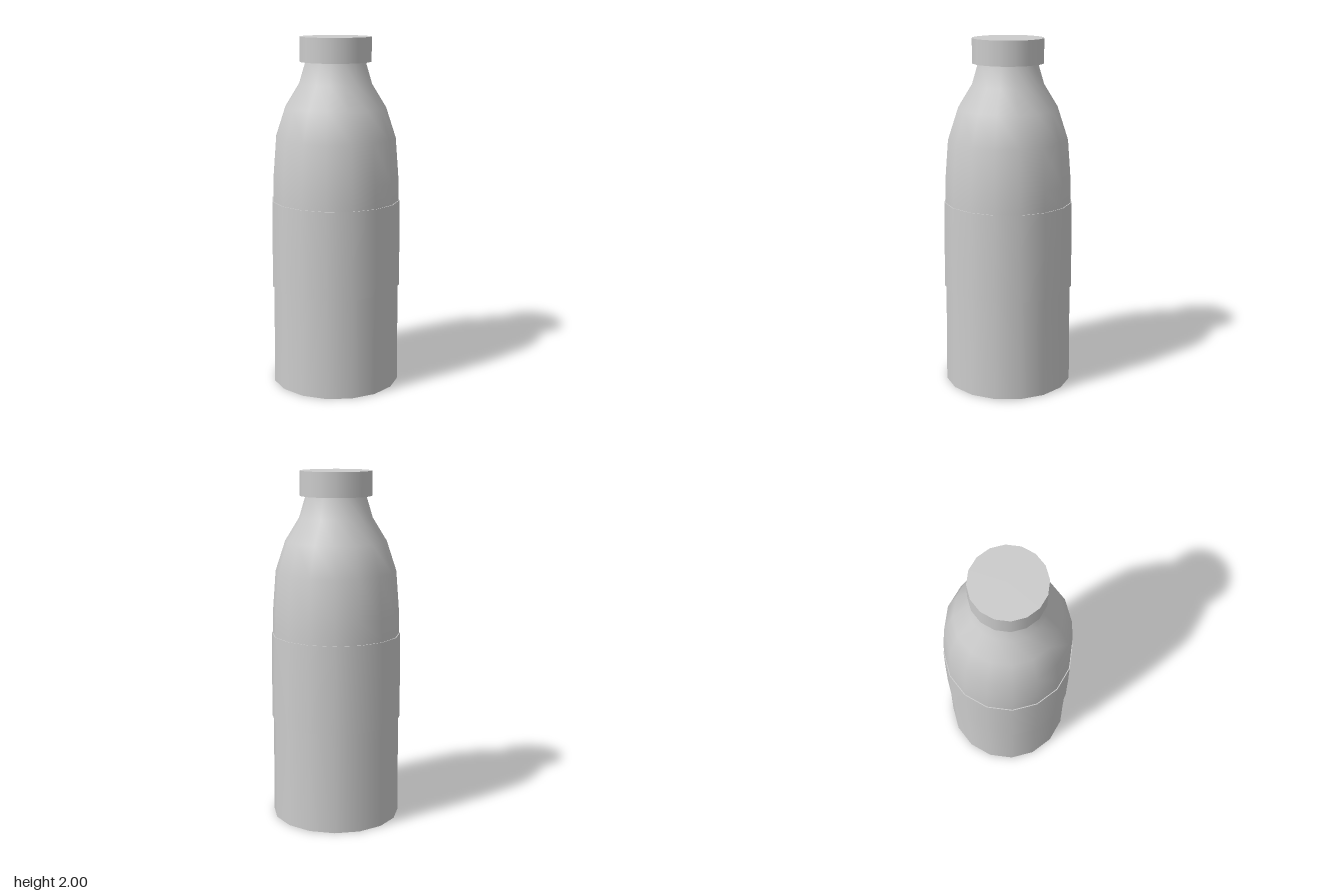
import * as THREE from 'three';

const SIDES = 16;

export function createModel() {
  const group = new THREE.Group();
  const material = new THREE.MeshStandardMaterial({ color: 0xcccccc });

  const add = (name, geometry, y = 0) => {
    const mesh = new THREE.Mesh(geometry, material);
    mesh.name = name;
    mesh.position.y = y;
    group.add(mesh);
    return mesh;
  };
  const lathe = (points) =>
    new THREE.LatheGeometry(points.map(([r, y]) => new THREE.Vector2(r, y)), SIDES);
  // Flat annulus facing up (dir = 1) or down (dir = -1)
  const ring = (inner, outer, dir) =>
    new THREE.RingGeometry(inner, outer, SIDES, 1).rotateX(-dir * Math.PI / 2);

  // Bottle wall, shoulder and neck
  add('bottleBody', lathe([
    [0.37, 0], [0.367, 0.3], [0.366, 0.58], [0.364, 1.08], [0.362, 1.2],
    [0.343, 1.44], [0.287, 1.61], [0.207, 1.74], [0.171, 1.86], [0.171, 1.88],
  ]));
  add('bottleBase', new THREE.CircleGeometry(0.37, SIDES).rotateX(Math.PI / 2));

  // Sleeve around the middle, with thin end rims
  add('sleeve', lathe([[0.373, 0.58], [0.372, 0.87], [0.369, 1.08]]));
  add('sleeveLowerRim', ring(0.36, 0.373, -1), 0.58);
  add('sleeveUpperRim', ring(0.36, 0.369, 1), 1.08);

  // Screw cap
  add('cap', new THREE.CylinderGeometry(0.203, 0.203, 0.138, SIDES), 1.931);

  return group;
}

**To do:**
What you return should match the entries word for word, pictures aside.

**Exercise answer:**
import * as THREE from 'three';

const SIDES = 16;

export function createModel() {
  const group = new THREE.Group();
  const material = new THREE.MeshStandardMaterial({ color: 0xcccccc });

  const add = (name, geometry, y = 0) => {
    const mesh = new THREE.Mesh(geometry, material);
    mesh.name = name;
    mesh.position.y = y;
    group.add(mesh);
    return mesh;
  };
  const lathe = (points) =>
    new THREE.LatheGeometry(points.map(([r, y]) => new THREE.Vector2(r, y)), SIDES);
  // Flat annulus facing up (dir = 1) or down (dir = -1)
  const ring = (inner, outer, dir) =>
    new THREE.RingGeometry(inner, outer, SIDES, 1).rotateX(-dir * Math.PI / 2);

  // Bottle wall, shoulder and neck
  add('bottleBody', lathe([
    [0.37, 0], [0.367, 0.3], [0.366, 0.58], [0.364, 1.08], [0.362, 1.2],
    [0.343, 1.44], [0.287, 1.61], [0.207, 1.74], [0.171, 1.86], [0.171, 1.88],
  ]));
  add('bottleBase', new THREE.CircleGeometry(0.37, SIDES).rotateX(Math.PI / 2));

  // Sleeve around the middle, with thin end rims
  add('sleeve', lathe([[0.373, 0.58], [0.372, 0.87], [0.369, 1.08]]));
  add('sleeveLowerRim', ring(0.36, 0.373, -1), 0.58);
  add('sleeveUpperRim', ring(0.36, 0.369, 1), 1.08);

  // Screw cap
  add('cap', new THREE.CylinderGeometry(0.203, 0.203, 0.138, SIDES), 1.931);

  return group;
}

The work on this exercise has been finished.